  • In a summary statement of deficiencies dated February 9, 2017, the state surveyors documented that the facility had failed to “investigate a fall for one of four residents reviewed for falls.” The survey team reviewed the facility’s policy titled: Incident/Accidents revised in February 2003 that reads in part:

    “Nursing will complete an incident report, place the incident report in the Director of Nurse’s mailbox; and [the Director] will then complete an incident investigation and forward [it to the Administrator].”

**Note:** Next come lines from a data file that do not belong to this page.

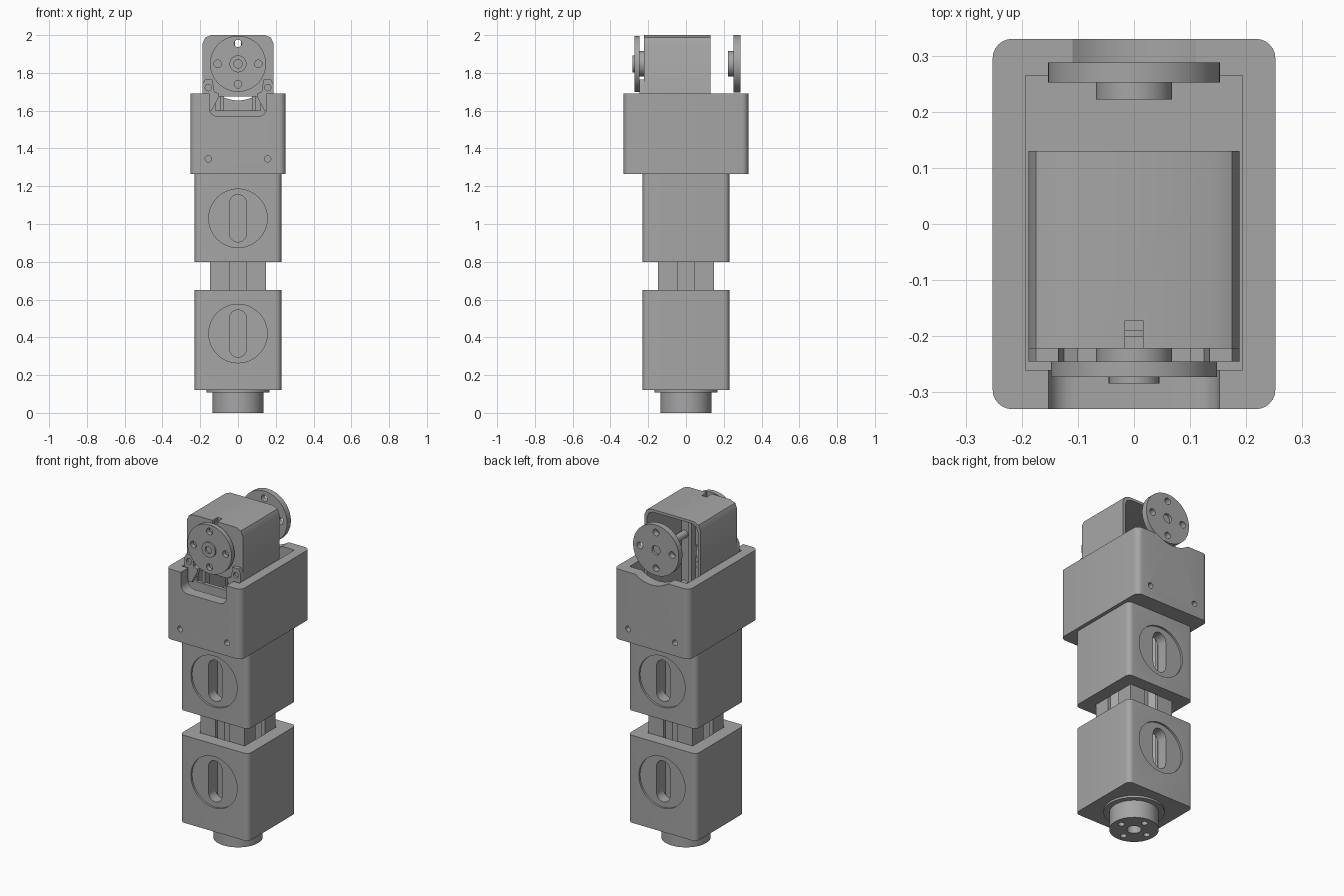
import bpy, bmesh
from math import sin, cos, pi

cube = bpy.data.objects.get("Cube")
if cube:
    bpy.data.objects.remove(cube, do_unlink=True)

GREY = (0.38, 0.38, 0.38, 1)
grey = bpy.data.materials.new("mid grey")
grey.use_nodes = True
grey.diffuse_color = GREY
grey.node_tree.nodes["Principled BSDF"].inputs["Base Color"].default_value = GREY


# Outlines
def circle(r, cx=0, cy=0, n=48):
    return [(cx + r * cos(2 * pi * i / n), cy + r * sin(2 * pi * i / n)) for i in range(n)]


def rrect(x0, x1, y0, y1, r=0, n=6):
    if r == 0:
        return [(x1, y1), (x0, y1), (x0, y0), (x1, y0)]
    centres = [(x1 - r, y1 - r), (x0 + r, y1 - r), (x0 + r, y0 + r), (x1 - r, y0 + r)]
    return [(cx + r * cos((q + i / n) * pi / 2), cy + r * sin((q + i / n) * pi / 2))
            for q, (cx, cy) in enumerate(centres) for i in range(n + 1)]


# Extrude an outline along z, or along y when the outline is in x and z
def prism(name, pts, lo, hi, axis="z", bevel=0):
    bm = bmesh.new()
    rings = []
    for c in (lo, hi):
        rings.append([bm.verts.new((a, b, c) if axis == "z" else (a, c, b)) for a, b in pts])
    caps = [bm.faces.new(ring) for ring in rings]
    n = len(pts)
    for i in range(n):
        j = (i + 1) % n
        bm.faces.new((rings[0][i], rings[0][j], rings[1][j], rings[1][i]))
    if bevel:
        edges = list({e for f in caps for e in f.edges})
        bmesh.ops.bevel(bm, geom=edges, offset=bevel, segments=1, affect="EDGES")
    bmesh.ops.recalc_face_normals(bm, faces=bm.faces)
    mesh = bpy.data.meshes.new(name)
    bm.to_mesh(mesh)
    bm.free()
    mesh.materials.append(grey)
    ob = bpy.data.objects.new(name, mesh)
    bpy.context.collection.objects.link(ob)
    return ob


def activate(ob):
    bpy.ops.object.select_all(action="DESELECT")
    ob.select_set(True)
    bpy.context.view_layer.objects.active = ob


# Subtract an outline from a part
def cut(ob, pts, lo, hi, axis="z"):
    tool = prism("cutter", pts, lo, hi, axis)
    tool.hide_render = True
    mod = ob.modifiers.new("cut", "BOOLEAN")
    mod.operation, mod.solver, mod.object = "DIFFERENCE", "EXACT", tool
    activate(ob)
    bpy.ops.object.modifier_apply(modifier=mod.name)
    bpy.data.objects.remove(tool, do_unlink=True)


def drill_ring(ob, r, dist, cy, lo, hi, axis):
    for q in range(4):
        a = q * pi / 2
        cut(ob, circle(r, dist * cos(a), cy + dist * sin(a), 20), lo, hi, axis)


parts = []

# Base coupling
flange = prism("base_flange", circle(0.168), 0.108, 0.125)
coupling = prism("base_coupling", circle(0.136), 0, 0.115, bevel=0.004)
cut(coupling, circle(0.04), -0.1, 0.06)
drill_ring(coupling, 0.018, 0.09, 0, -0.1, 0.06, "z")
parts += [flange, coupling]

# Two housings with a round recess and a long slot at front and back
H = 0.23
for name, z0, z1, zc, b0, b1 in (("lower_housing", 0.12, 0.65, 0.42, 0.17, 0.7),
                                 ("upper_housing", 0.80, 1.265, 1.03, 0.7, 1.22)):
    block = prism(name, rrect(-H, H, -H, H, 0.03), z0, z1)
    cut(block, rrect(-0.152, 0.152, -0.152, 0.152), b0, b1)
    for s in (-1, 1):
        lo, hi = sorted((s * 0.218, s * 0.3))
        cut(block, circle(0.155, 0, zc), lo, hi, "y")
        lo, hi = sorted((s * 0.14, s * 0.3))
        cut(block, rrect(-0.045, 0.045, zc - 0.125, zc + 0.125, 0.045), lo, hi, "y")
    parts.append(block)

# Slotted rail joining the housings
half = [(0.148, -0.148), (0.148, -0.046), (0.125, -0.046), (0.125, -0.08), (0.1, -0.08), (0.066, -0.046)]
side = half + [(x, -y) for x, y in reversed(half[1:])]
profile = []
for q in range(4):
    for x, y in side:
        profile.append([(x, y), (-y, x), (-x, -y), (y, -x)][q])
parts.append(prism("slotted_rail", profile, 0.18, 1.21))

# Motor bracket: open box with front notch, back scoop and screw holes
bracket = prism("motor_bracket", rrect(-0.252, 0.252, -0.33, 0.33, 0.035), 1.265, 1.69)
cut(bracket, rrect(-0.193, 0.193, -0.26, 0.265), 1.37, 1.8)
cut(bracket, rrect(-0.152, 0.152, 1.57, 1.9, 0.045), -0.4, -0.2, "y")
cut(bracket, circle(0.186, 0, 1.84), 0.2, 0.4, "y")
for x in (-0.157, 0.157):
    for lo, hi in ((-0.4, -0.26), (0.265, 0.4)):
        cut(bracket, circle(0.017, x, 1.345, 20), lo, hi, "y")
parts.append(bracket)


# Motor shell: hollow case open at the back
def case_outline(w, z0, z1, c):
    return [(-w, z0), (w, z0), (w, z1 - c), (w - 0.3 * c, z1 - 0.3 * c), (w - c, z1),
            (c - w, z1), (0.3 * c - w, z1 - 0.3 * c), (-w, z1 - c)]


AX = 1.848
shell = prism("motor_shell", case_outline(0.188, 1.375, 2.0, 0.045), -0.222, 0.13, "y")
cut(shell, case_outline(0.17, 1.395, 1.984, 0.04), -0.2, 0.2, "y")
cut(shell, rrect(-0.12, 0.12, 1.6, 1.675), -0.3, -0.15, "y")
cut(shell, rrect(-0.016, 0.016, 1.93, 2.1), -0.3, -0.172, "y")
parts.append(shell)

# Front ears with screw rings, and inner screw posts behind them
for label, s in (("left", 1), ("right", -1)):
    outline = [(s * x, z) for x, z in
               ((0.188, 1.6), (0.188, 1.74), (0.175, 1.765), (0.135, 1.765), (0.125, 1.70), (0.1, 1.69), (0.1, 1.675), (0.14, 1.6))]
    ear = prism(label + "_ear", outline, -0.245, -0.215, "y")
    cut(ear, circle(0.017, s * 0.157, 1.722, 20), -0.3, -0.23, "y")
    parts.append(ear)
    parts.append(prism(label + "_upper_post", circle(0.022, s * 0.148, 1.722, 20), -0.21, 0.09, "y"))
    parts.append(prism(label + "_lower_post", circle(0.022, s * 0.148, 1.42, 20), -0.21, 0.09, "y"))
    lo, hi = sorted((s * 0.075, s * 0.095))
    parts.append(prism(label + "_inner_rib", rrect(lo, hi, 1.385, 1.99), -0.21, -0.16, "y"))

# Front output disk
front = prism("front_disk", circle(0.148, 0, AX, 64), -0.273, -0.245, "y", 0.004)
drill_ring(front, 0.02, 0.108, AX, -0.4, -0.2, "y")
hub = prism("front_hub", circle(0.045, 0, AX), -0.284, -0.26, "y", 0.003)
cut(hub, circle(0.022, 0, AX, 24), -0.4, -0.272, "y")
boss = prism("front_boss", circle(0.068, 0, AX), -0.25, -0.19, "y")
parts += [front, hub, boss]

# Back idler disk with inward hub
back = prism("back_disk", circle(0.153, 0, AX, 64), 0.252, 0.288, "y", 0.005)
drill_ring(back, 0.02, 0.108, AX, 0.2, 0.4, "y")
idler = prism("back_hub", circle(0.068, 0, AX), 0.222, 0.26, "y", 0.004)
cut(back, circle(0.028, 0, AX, 24), 0.272, 0.4, "y")
parts += [back, idler]

for ob in parts:
    activate(ob)
    bpy.ops.object.shade_smooth_by_angle(angle=pi / 6)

    A review of the resident’s Nursing Note dated September 14, 2017, reveals that the resident “fell out of the wheelchair in the lobby and that the Physician and Power of attorney were notified.” However, the Administrator said that the Agency Licensed Practical Nurse “was here and [they] charted the fall but did not tell anyone. I was not aware of and did not receive an incident investigation for the January 14, 2017 fall.” The Administrator “verified that all nurses would be expected to notify [the Administrator] or the nurse manager for all incidents.”

Are You the Victim of Abuse and Neglect at Rosewood Care Center of Moline? We Can Help

Do you suspect that your loved one has signs of abuse, mistreatment or neglect while living at Rosewood Care Center of Moline? If so, contact the Illinois nursing home abuse and neglect lawyers at Nursing Home Law Center at (800) 926-7565 immediately for legal help. Our network of attorneys fights aggressively on behalf of Rock Island County victims of mistreatment living in long-term facilities including nursing homes in Moline. Contact us now to schedule a free case review to discuss how to obtain justice and resolve a financial compensation claim.

Our dedicated attorneys have represented clients with victim cases involving nursing home mistreatment. With our years of success, our attorneys can assist your family in successfully resolving your financial recompense case against all those who caused your loved harm. Our attorneys accept every case concerning wrongful death, personal injury and nursing home abuse through a contingency fee agreement. This arrangement will postpone payment of our legal services until after our lawyers have resolved your case through a negotiated settlement or jury trial award.

Our network of attorneys offers every client a “No Win/No-Fee” Guarantee, meaning if we are unable to resolve your case successfully, you owe us nothing. We can begin representing you in your case today to ensure you receive adequate compensation for your damages. All information you share with our law offices will remain confidential.


Client Reviews

Jonathan did a great job helping my family navigate through a lengthy lawsuit involving my grandmother's death in a nursing home. Through every step of the case, Jonathan kept my family informed of the progression of the case. Although our case eventually settled at a mediation, I really was impressed at how well prepared Jonathan was to take the case to trial. Lisa
After I read Jonathan’s Nursing Home Blog, I decided to hire him to look into my wife’s treatment at a local nursing home. Jonathan did a great job explaining the process and the laws that apply to nursing homes. I immediately felt at ease and was glad to have him on my side. Though the lawsuit process was at times frustrating, Jonathan reassured me, particularly at my deposition. I really felt like Jonathan cared about my wife’s best interests, and I think that came across to the lawyers for the nursing home. Eric